25. In the Mirror
Still based on my same journal entry from February 25
In the last blog post I was talking about my solo item from the programme for my Ballet school concert of 1991.
Looking back through the programme that year, there were the usual pretty ‘Waltz of The Flowers’-type of items for my ballet students. But I must have been on fire with my new insights, because I also choreographed these dances: Here are the programme notes. Make of them what you will.
“Magic mirror” – this one had a young girl who kept coming back a few times to look in the magic mirror at the carnival (it was a clever one-way mirror, which when lit from the front showed her reflection, and then when lit from behind, showed someone else standing there.) Depending on what appeared to be her reflection, what she seemed to be in the mirror, she went off and became that person. Yeah, I know …. Deep. (Have you ever reflected on what was mirrored back to you as a child? What if you had been told that you were hopeless? Or that you were wonderful? Or that you could do absolutely anything you wanted? Or that you should not get too big for your boots or be too conspicuous? Or ….. I wonder what else was or could have been mirrored to you, and I wonder if you’re still holding that same image of yourself? For me, I feel that I’ve maintained and cherished the very best bits I was given, and created new aspects of my self-image that are a ‘better fit’ for me.
Another item on the ballet concert programme was called “Trusting’”–
‘The self-reliant ‘people-ponies’ find that the magic begins when they finally trust their drivers to guide their journey.’ This ‘sweet little fantasy story’ had the kids dressed as ponies.
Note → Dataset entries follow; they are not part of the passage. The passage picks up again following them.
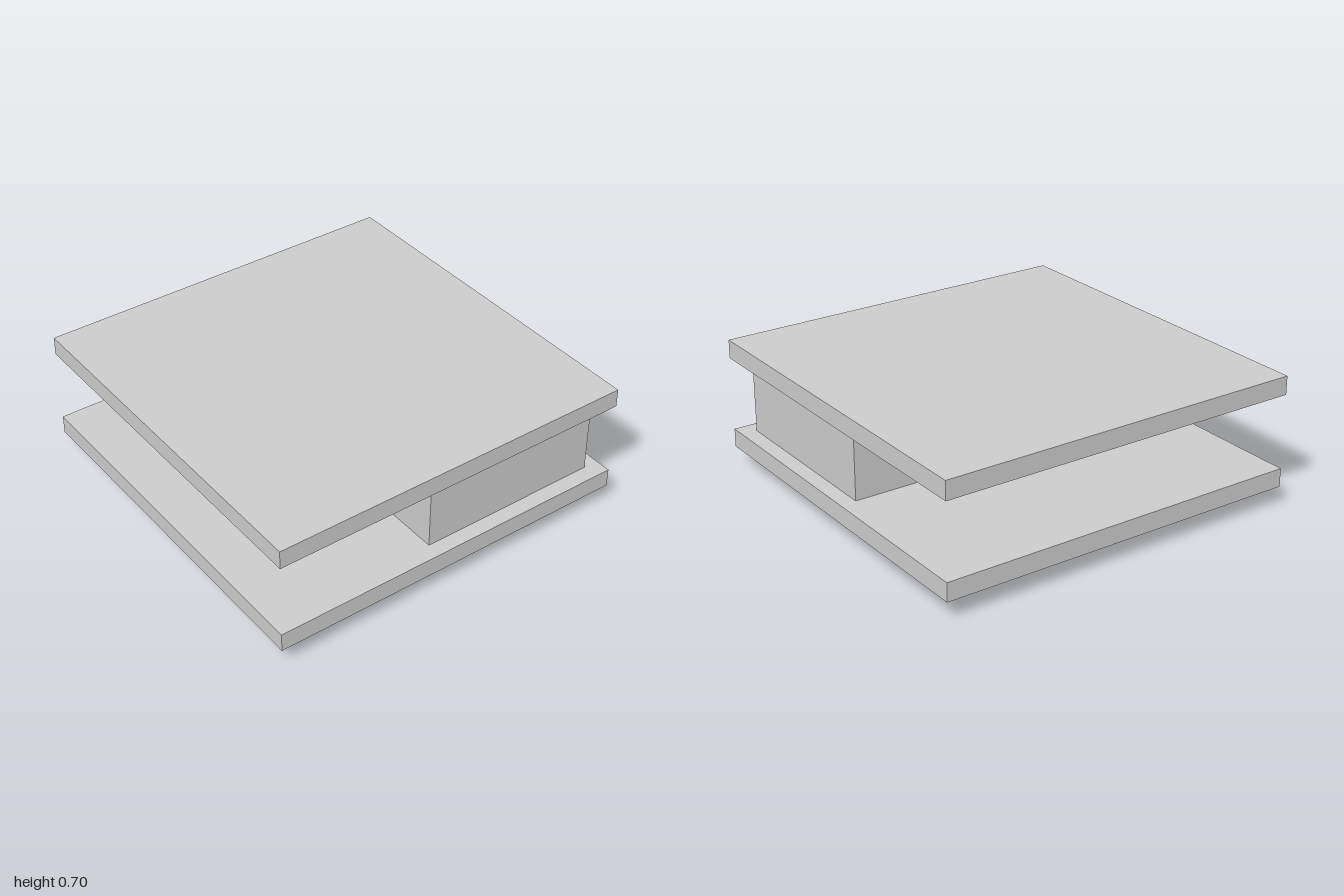
import * as THREE from 'three';

export function createModel() {
  const model = new THREE.Group();
  const material = new THREE.MeshStandardMaterial({ color: 0xcccccc });

  const add = (name, geometry, x, y, z) => {
    const mesh = new THREE.Mesh(geometry, material);
    mesh.name = name;
    mesh.position.set(x, y, z);
    model.add(mesh);
  };

  // Two square slabs
  const slab = new THREE.BoxGeometry(2, 0.1, 2);
  add('bottomShelf', slab, 0, 0.15, 0);
  add('tableTop', slab, 0, 0.65, 0);

  // Off-centre block carrying the top
  add('supportBlock', new THREE.BoxGeometry(1, 0.4, 1), 0.415, 0.4, -0.415);

  // Four round feet
  const foot = new THREE.CylinderGeometry(0.062, 0.062, 0.1, 32);
  for (const x of [-0.775, 0.765]) {
    for (const z of [-0.79, 0.79]) add('foot', foot, x, 0.05, z);
  }

  return model;
}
Once they gave up their resistance to being driven, they turned into magical unicorns. Pretty cute. (! ? ! )
“Anything is Possible” – I used a song by Davies/Kretschmer, and quoted these lyrics: “Hey, yeah, I never could explain we’re all playing a game we never could win ….. We just wander all over the same old ground. Oh, I had the strangest dream and you shook your head and you looked at me and you said, ‘Open your eyes and maybe you will see ….’ Anything is possible in this world.” I seem to remember that in this dance I had some ‘toughies’ who turned into soft, gentle people when reunited with their childhood teddies, and some ‘bowls-ladies’ who kicked up their heels and became can-can dancers and did the splits. Pretty funny !
Then there was a dance that I had originally choreographed at the tender age of seventeen, when my own ballet teachers encouraged a few of us to choreograph. It was about two people with totally different styles (Classical and Jazz Ballet) having a dance-argument about their way being better. They flatly refused to have anything to do with each other, until finally they started to see some common ground. The last part had them still dancing their own unique style, but complementing each other’s movements at every turn. At the time, in my teens, I called it “The Compromise”.
For this revival of my dance, and with greater maturity under my belt now in my 30’s, I renamed it “Acceptance”.